What is fiber? And is fiber essential for an optimal human diet?
According to the Oxford Dictionary, fiber is defined as “dietary material containing substances such as cellulose, lignin, and pectin, that are resistant to the action of digestive enzymes.” In translation, it is indigestible to the human body. That doesn’t necessarily mean it’s bad for you, but it is by no means essential for the human diet.
What are the two types of fiber?
There are two kinds of fiber:
(1) soluble fiber
(2) insoluble fiber
Soluble fiber mixes with water in the stomach, producing a gel-like substance. It can reduce blood sugar spikes, and is found in plant foods. Sources of soluble fiber include: beans, Brussels sprouts, avocados, potatoes, broccoli, turnips, pears, blueberries, and more. If you suffer from digestive issues like Crohn’s or colitis, soluble fiber tends to be less harsh on the stomach than insoluble fiber.
On the contrary, insoluble fiber does not mix with the water and moves through the intestines mostly intact. Insoluble fiber can cause a lot of strain on the intestines, especially if you have IBD. Sources of insoluble fiber include raw vegetables, seeds, and nuts. Some examples could be almonds, pistachios, cashews, carrots, kale, spinach, seaweed, and more.
My experience and recommendation:
From my experience, insoluble fiber specifically is incredibly difficult for my stomach to digest. I’ve had terrible experiences nuts, seaweed, spinach and kale specifically. When I first tried a high fat diet, I snacked a lot on nuts and it eventually led to a flare-up. At this point in my life, I 100% avoid foods that are rich in insoluble fiber. To reduce insoluble fiber in vegetables, cooking them renders them more digestible.
The Push for a High Fiber Diet:
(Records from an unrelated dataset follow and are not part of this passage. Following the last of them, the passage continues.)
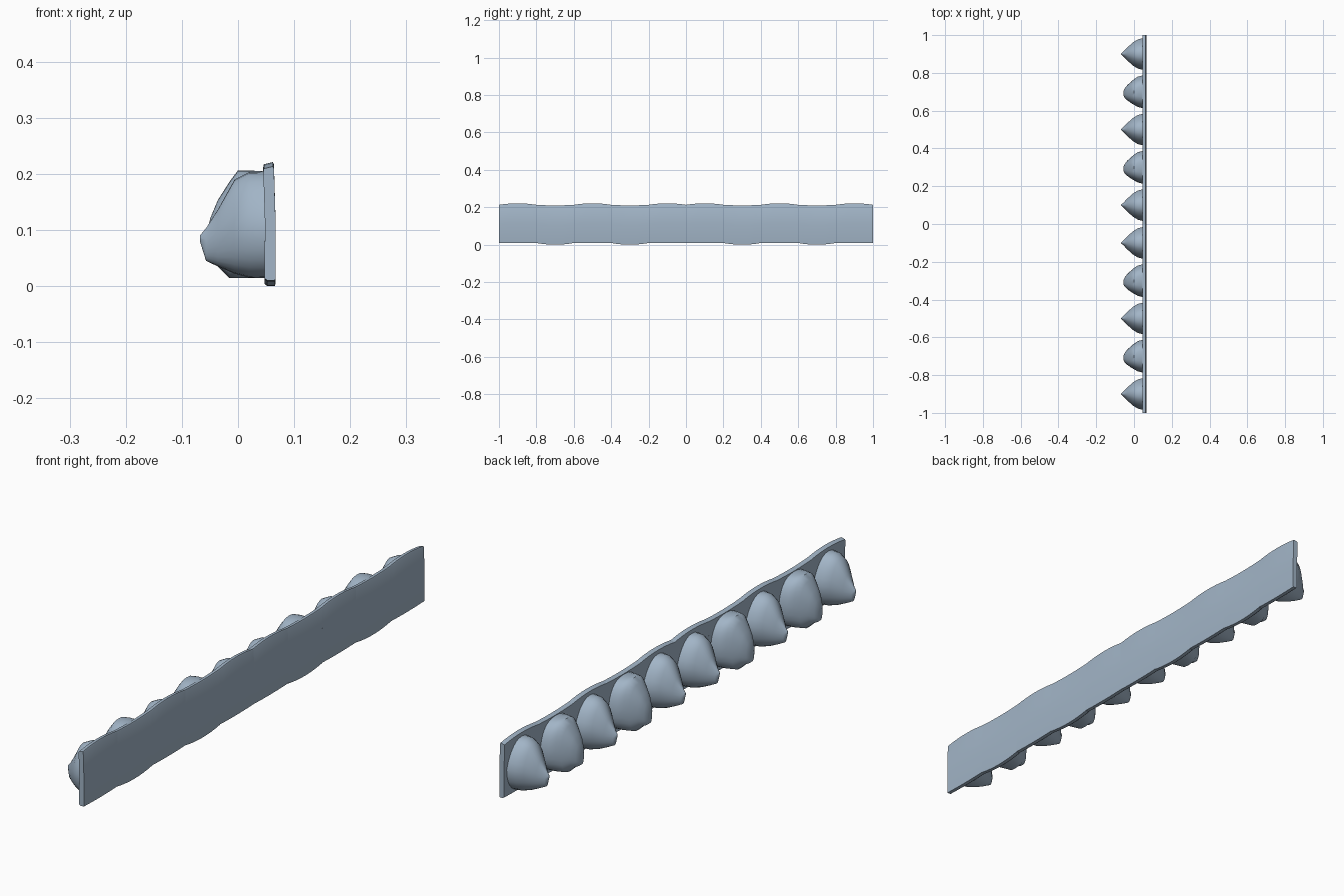
import bpy, bmesh, math

cube = bpy.data.objects.get("Cube")
if cube:
    bpy.data.objects.remove(cube)

stone = bpy.data.materials.new("blue_grey_stone")
stone.use_nodes = True
colour = (0.36, 0.46, 0.57, 1)
stone.diffuse_color = colour
stone.node_tree.nodes["Principled BSDF"].inputs["Base Color"].default_value = colour


def loft(name, rings, angle):
    """Skin a list of equal-length point rings and cap both ends."""
    bm = bmesh.new()
    rows = [[bm.verts.new(p) for p in ring] for ring in rings]
    for a, b in zip(rows, rows[1:]):
        for i in range(len(a)):
            j = (i + 1) % len(a)
            bm.faces.new((a[i], a[j], b[j], b[i]))
    bm.faces.new(rows[0])
    bm.faces.new(rows[-1])
    bmesh.ops.recalc_face_normals(bm, faces=bm.faces)
    mesh = bpy.data.meshes.new(name)
    bm.to_mesh(mesh)
    bm.free()
    mesh.materials.append(stone)
    obj = bpy.data.objects.new(name, mesh)
    bpy.context.collection.objects.link(obj)
    bpy.ops.object.select_all(action='DESELECT')
    obj.select_set(True)
    bpy.context.view_layer.objects.active = obj
    bpy.ops.object.shade_smooth_by_angle(angle=math.radians(angle))


def knob_ring(y, x, shift, half, low, high, power, taper):
    """Rounded-box cross-section, narrower toward the top."""
    ring = []
    for i in range(28):
        a = math.tau * i / 28
        c, s = math.cos(a), math.sin(a)
        u = math.copysign(abs(c) ** (2 / power), c)
        v = math.copysign(abs(s) ** (2 / power), s)
        width = half * (1 - taper * max(v, 0))
        ring.append((x, y + shift + u * width,
                     (low + high) / 2 + v * (high - low) / 2))
    return ring


def tile_ring(y, low, high):
    """Thin upright plate section with softened edges."""
    mid = (low + high) / 2
    return [(x, y, z) for x, z in (
        (0.047, low + 0.004), (0.052, low), (0.066, low), (0.067, low + 0.006),
        (0.067, mid), (0.064, high - 0.004), (0.062, high),
        (0.046, high - 0.004), (0.045, high - 0.009), (0.048, mid))]


# Knob sections: x, sideways shift, half width, bottom, top
pointed = [(0.052, 0, 0.085, 0.014, 0.204), (0.02, 0, 0.077, 0.015, 0.203),
           (-0.006, 0, 0.061, 0.022, 0.190), (-0.036, 0, 0.034, 0.035, 0.136),
           (-0.057, 0, 0.012, 0.045, 0.103), (-0.068, 0, 0.002, 0.080, 0.090)]
blunt = [(0.052, 0, 0.088, 0.015, 0.204), (0.02, 0, 0.080, 0.014, 0.206),
         (0.0, -0.001, 0.068, 0.014, 0.206), (-0.015, -0.003, 0.057, 0.014, 0.186),
         (-0.036, -0.005, 0.040, 0.035, 0.153), (-0.049, -0.007, 0.025, 0.041, 0.122),
         (-0.056, -0.008, 0.012, 0.047, 0.095)]

# Ten tiles in a row, mirrored in kind about the middle
for k in range(10):
    y = -0.9 + 0.2 * k
    is_pointed = min(k, 9 - k) % 2 == 0
    sections = pointed if is_pointed else blunt
    power, taper = (2.3, 0.25) if is_pointed else (2.7, 0.12)
    kind = "pointed" if is_pointed else "blunt"
    loft(f"{kind}_knob_{k + 1}",
         [knob_ring(y, *s, power, taper) for s in sections], 50)

    # Backing tile with gently bowed upper and lower edges
    columns = []
    for i in range(9):
        t = -1 + i / 4
        bow = 1 - t * t
        if is_pointed:
            low, high = 0.010 - 0.002 * bow, 0.213 + 0.008 * bow
        else:
            low, high = 0.009 - 0.009 * bow, 0.213 - 0.003 * bow
        columns.append(tile_ring(y + 0.1 * t, low, high))
    loft(f"backing_tile_{k + 1}", columns, 35)
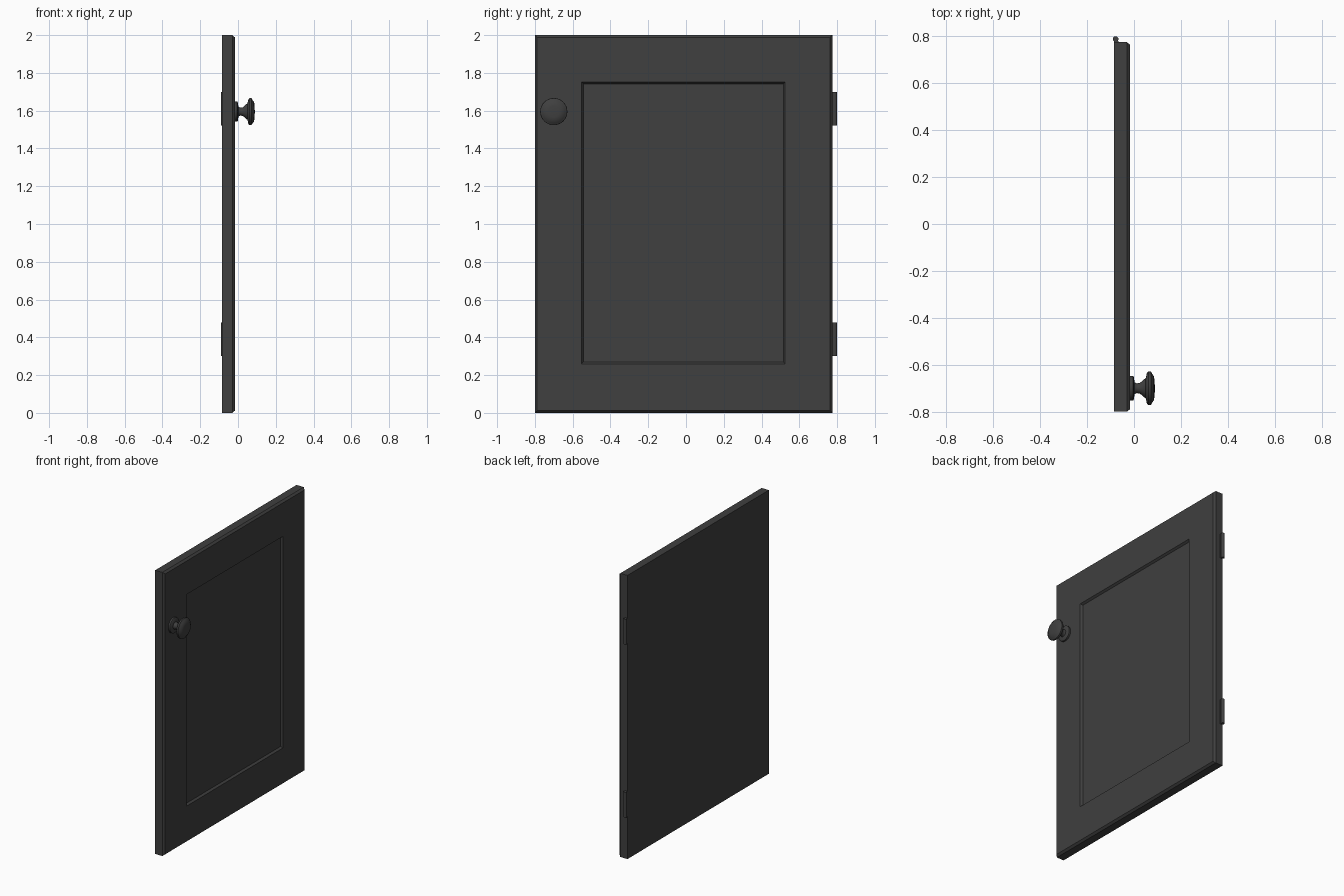
import bpy, bmesh, math
from mathutils import Matrix

if "Cube" in bpy.data.objects:
    bpy.data.objects.remove(bpy.data.objects["Cube"])

dark = bpy.data.materials.new("charcoal")
dark.diffuse_color = (0.05, 0.05, 0.05, 1)
dark.use_nodes = True
dark.node_tree.nodes["Principled BSDF"].inputs["Base Color"].default_value = dark.diffuse_color


def finish(name, bm, angle=40):
    bmesh.ops.recalc_face_normals(bm, faces=bm.faces)
    me = bpy.data.meshes.new(name)
    bm.to_mesh(me)
    bm.free()
    ob = bpy.data.objects.new(name, me)
    bpy.context.collection.objects.link(ob)
    me.materials.append(dark)
    bpy.ops.object.select_all(action='DESELECT')
    bpy.context.view_layer.objects.active = ob
    ob.select_set(True)
    bpy.ops.object.shade_smooth_by_angle(angle=math.radians(angle))
    return ob


def ring(bm, x, y0, y1, z0, z1):
    return [bm.verts.new((x, y, z)) for y, z in ((y0, z0), (y1, z0), (y1, z1), (y0, z1))]


# Door slab: nested rectangles from the back, over the chamfer, into the recessed panel
Y0, Y1 = -0.80, 0.775
bm = bmesh.new()
rings = [ring(bm, *r) for r in (
    (-0.086, Y0, Y1, 0, 2),
    (-0.030, Y0, Y1, 0, 2),
    (-0.016, Y0 + 0.012, Y1 - 0.012, 0.012, 1.988),
    (-0.016, -0.553, 0.525, 0.26, 1.752),
    (-0.030, -0.543, 0.515, 0.27, 1.742),
)]
for a, b in zip(rings, rings[1:]):
    for i in range(4):
        j = (i + 1) % 4
        bm.faces.new((a[i], a[j], b[j], b[i]))
bm.faces.new(rings[0])
bm.faces.new(rings[-1])
finish("door_panel", bm, 30)

# Knob: turned profile (x, radius) spun about the x axis
profile = [(-0.02, 0), (-0.02, 0.053), (-0.004, 0.053), (0.0, 0.047), (0.002, 0.026),
           (0.012, 0.021), (0.026, 0.023), (0.042, 0.038), (0.050, 0.043),
           (0.055, 0.066), (0.062, 0.072), (0.072, 0.071), (0.078, 0.060),
           (0.085, 0.052), (0.088, 0.030), (0.089, 0)]
bm = bmesh.new()
vs = [bm.verts.new((x, 0, r)) for x, r in profile]
es = [bm.edges.new(p) for p in zip(vs, vs[1:])]
bmesh.ops.spin(bm, geom=vs + es, cent=(0, 0, 0), axis=(1, 0, 0),
               angle=math.tau, steps=32, use_duplicate=False)
bmesh.ops.remove_doubles(bm, verts=bm.verts, dist=1e-5)
bmesh.ops.translate(bm, verts=bm.verts, vec=(0, -0.70, 1.595))
finish("knob", bm)

# Hinges: a barrel with a thin leaf against the door edge
for label, z in (("lower", 0.39), ("upper", 1.61)):
    bm = bmesh.new()
    bmesh.ops.create_cone(bm, cap_ends=True, segments=12, radius1=0.012, radius2=0.012,
                          depth=0.178, matrix=Matrix.Translation((-0.078, 0.788, z)))
    bmesh.ops.create_cube(bm, size=1, matrix=Matrix.Translation((-0.076, 0.776, z))
                          @ Matrix.Diagonal((0.018, 0.008, 0.178, 1)))
    finish(label + "_hinge", bm)
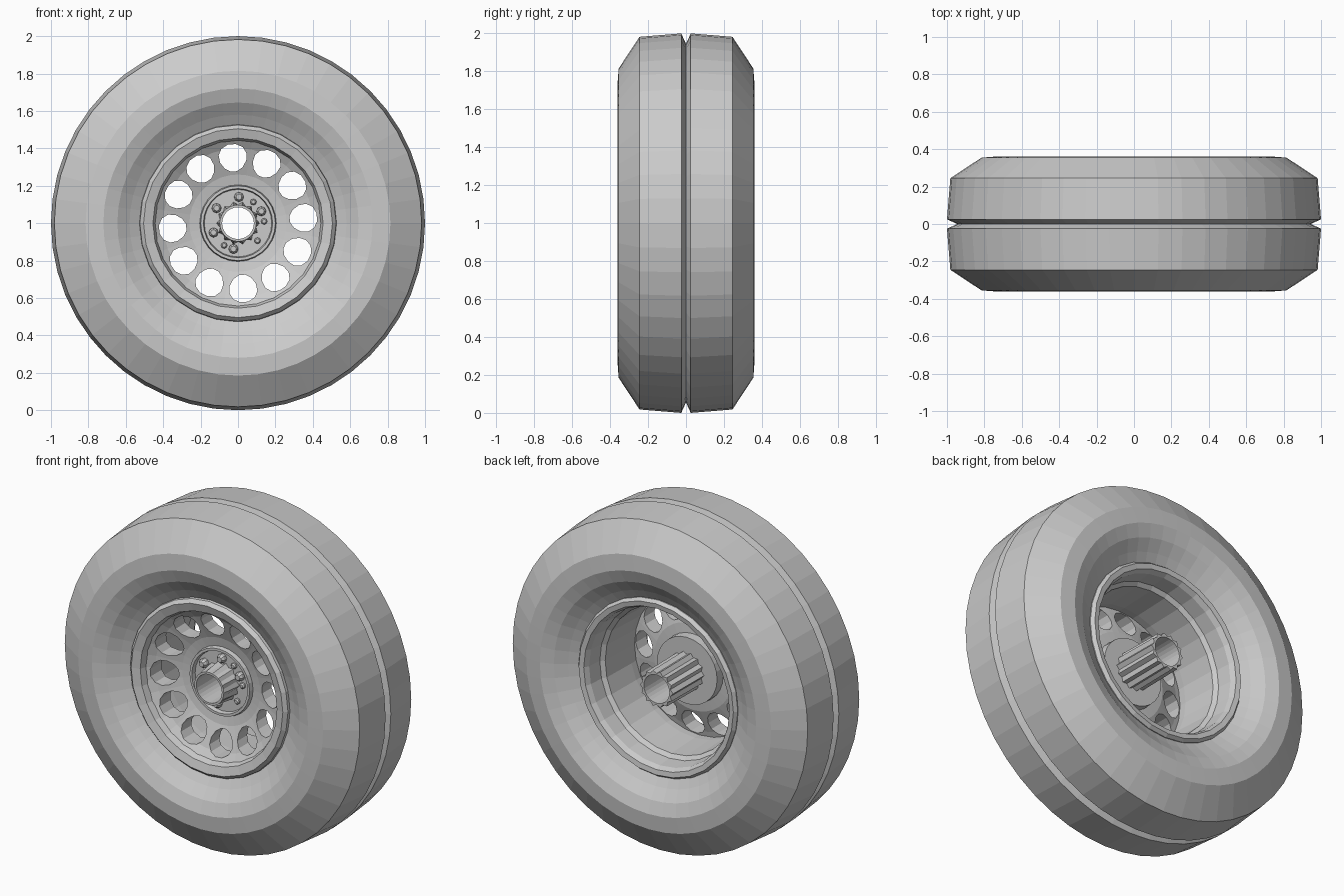
import bpy, bmesh
from math import sin, cos, pi, radians

if "Cube" in bpy.data.objects:
    bpy.data.objects.remove(bpy.data.objects["Cube"])

AXLE = 1.0     # height of the axle, which runs along y
PLATE = -0.15  # front of the hub plate

grey = bpy.data.materials.new("plain_grey")
grey.use_nodes = True
grey.diffuse_color = (0.6, 0.6, 0.6, 1)
grey.node_tree.nodes["Principled BSDF"].inputs["Base Color"].default_value = (0.6, 0.6, 0.6, 1)


def finish(name, bm):
    bmesh.ops.recalc_face_normals(bm, faces=bm.faces[:])
    mesh = bpy.data.meshes.new(name)
    bm.to_mesh(mesh)
    bm.free()
    mesh.materials.append(grey)
    obj = bpy.data.objects.new(name, mesh)
    bpy.context.collection.objects.link(obj)
    return obj


def polar(r, angle, y):
    return (r * cos(angle), y, AXLE + r * sin(angle))


def lathe(name, profile, sides, flute=0.0, fluted=()):
    """Spin a closed (radius, y) profile; fluted points alternate in radius."""
    bm = bmesh.new()
    rings = []
    for i in range(sides):
        a = 2 * pi * i / sides
        rings.append([bm.verts.new(polar(r - (flute if k in fluted and i % 2 else 0), a, y))
                      for k, (r, y) in enumerate(profile)])
    n = len(profile)
    for i in range(sides):
        p, q = rings[i], rings[(i + 1) % sides]
        for k in range(n):
            m = (k + 1) % n
            bm.faces.new((p[k], p[m], q[m], q[k]))
    return finish(name, bm)


def add_prism(bm, outline, y0, y1):
    """Extrude an (x, z) outline along y."""
    front = [bm.verts.new((x, y0, z)) for x, z in outline]
    back = [bm.verts.new((x, y1, z)) for x, z in outline]
    bm.faces.new(front)
    bm.faces.new(back[::-1])
    for i in range(len(outline)):
        j = (i + 1) % len(outline)
        bm.faces.new((front[i], front[j], back[j], back[i]))


# Tyre: half profile from the groove edge to the bead, mirrored across y
half = [(1.0, 0.025), (0.982, 0.245), (0.815, 0.355), (0.72, 0.362),
        (0.645, 0.335), (0.58, 0.29), (0.52, 0.255), (0.47, 0.2)]
tyre_profile = [(0.945, 0.0)] + half + [(r, -y) for r, y in reversed(half)]
lathe("tyre", tyre_profile, 48)

# Rim: stepped barrel with a raised lip at both ends
rim_profile = [(0.53, -0.24), (0.525, -0.275), (0.505, -0.295), (0.455, -0.28),
               (0.435, -0.22), (0.43, -0.08), (0.44, 0.14), (0.462, 0.16),
               (0.47, 0.25), (0.485, 0.28), (0.515, 0.285), (0.53, 0.265), (0.53, 0.23),
               (0.48, 0.17), (0.48, -0.17)]
lathe("rim", rim_profile, 28)

# Dished wheel disc pierced by a ring of rounded holes
disc = lathe("wheel_disc", [(0.445, -0.245), (0.4, -0.215), (0.26, -0.16), (0.15, -0.14),
                            (0.15, -0.06), (0.26, -0.07), (0.4, -0.12), (0.445, -0.13)], 36)
bm = bmesh.new()
for i in range(12):
    a = radians(4.5 + 30 * i)
    outline = []
    for k in range(12):
        t = 2 * pi * (k + 0.5) / 12
        u = 0.35 + 0.075 * cos(t)                     # outward
        v = 0.075 * sin(t) * (1 + 0.12 * cos(t))      # sideways, wider outside
        outline.append((u * cos(a) - v * sin(a), AXLE + u * sin(a) + v * cos(a)))
    add_prism(bm, outline, -0.4, 0.1)
cutter = finish("hole_cutter", bm)
cutter.hide_render = True
cut = disc.modifiers.new("holes", "BOOLEAN")
cut.operation = "DIFFERENCE"
cut.solver = "EXACT"
cut.object = cutter
bpy.context.view_layer.objects.active = disc
bpy.ops.object.modifier_apply(modifier=cut.name)
bpy.data.objects.remove(cutter)

# Hub plate with a raised edge, and the fluted hollow axle sleeve
lathe("hub_plate", [(0.205, -0.15), (0.2, -0.175), (0.185, -0.175), (0.18, PLATE),
                    (0.095, PLATE), (0.095, -0.01), (0.2, -0.01)], 28)
lathe("axle_sleeve", [(0.098, -0.275), (0.115, PLATE), (0.11, 0.28),
                      (0.085, 0.28), (0.085, -0.275)], 28, 0.016, (1, 2))


# Wheel nuts: large and small, with a domed end
def add_nut(bm, angle, radius, length):
    cx, _, cz = polar(0.14, radians(angle), 0)
    rings = []
    for scale, y in ((1, PLATE + 0.01), (1, PLATE - length * 0.6), (0.6, PLATE - length)):
        rings.append([bm.verts.new((cx + radius * scale * cos(k * pi / 4), y,
                                    cz + radius * scale * sin(k * pi / 4))) for k in range(8)])
    bm.faces.new(rings[0])
    bm.faces.new(rings[-1])
    for p, q in zip(rings, rings[1:]):
        for k in range(8):
            m = (k + 1) % 8
            bm.faces.new((p[k], p[m], q[m], q[k]))


for name, angles, radius, length in (("large_nuts", (88, 145, 201, 260, 27), 0.026, 0.035),
                                     ("small_nuts", (54, 4, -42, -122), 0.017, 0.018)):
    bm = bmesh.new()
    for angle in angles:
        add_nut(bm, angle, radius, length)
    finish(name, bm)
During the 1950s, a new “discovery” came about. The discovery was that a high fiber diet could improve the overall health for Americans. It all began with Dr. Denis Burkitt. He was a surgeon curious to why so many Americans were experiencing diverticulosis. Diverticulosis is a condition where small irritations that develop along the intestinal tract. In an attempt to further educate himself, he traveled to Africa to compare and contrast the lifestyle of Africans to the lives of Americans. He observed that these indigenous people ate lots of fiber and experienced multiple bowel movements per day. Dr. Burkitt concluded that high fiber content in their diet was responsible for their health and longevity. The fiber was coming from nuts, seeds, and other plant foods.
Although it was a great observation, it is by no means a conclusion. Things are rarely that simple. The environment in Africa is very different from the environment in the United States. The air is less polluted in Africa. Africa’s soil is more nutrient dense. All of their African sources of fiber are organic. These Africans weren’t eating a standard American diet of burgers, fries, and refined sugar. On top of those variables, half the U.S. population was smoking cigarettes at the time. You would think Dr. Burkitt would have considered these variables before drawing a conclusion. In my opinion, making the claim that fiber is necessary for optimal health is a ridiculous assumption. There are different kinds of fiber that serve different functions. It boggles me that people actually took Dr. Burkitt seriously.
Personally, I think it makes sense to eat more prebiotic, soluble fiber to feed the good bacteria in your stomach. I usually eat around 10 to 20 grams of fiber per day and I have normal bowel movements (1 to 3 times per day). If you don’t believe me, try it for a week! Experiencing these things for yourself is crucial to self-development. It teaches you to question what is deemed “normal.” For more information on the invention of fiber, check out The Fiber Fallacy written by Mike Sheridan.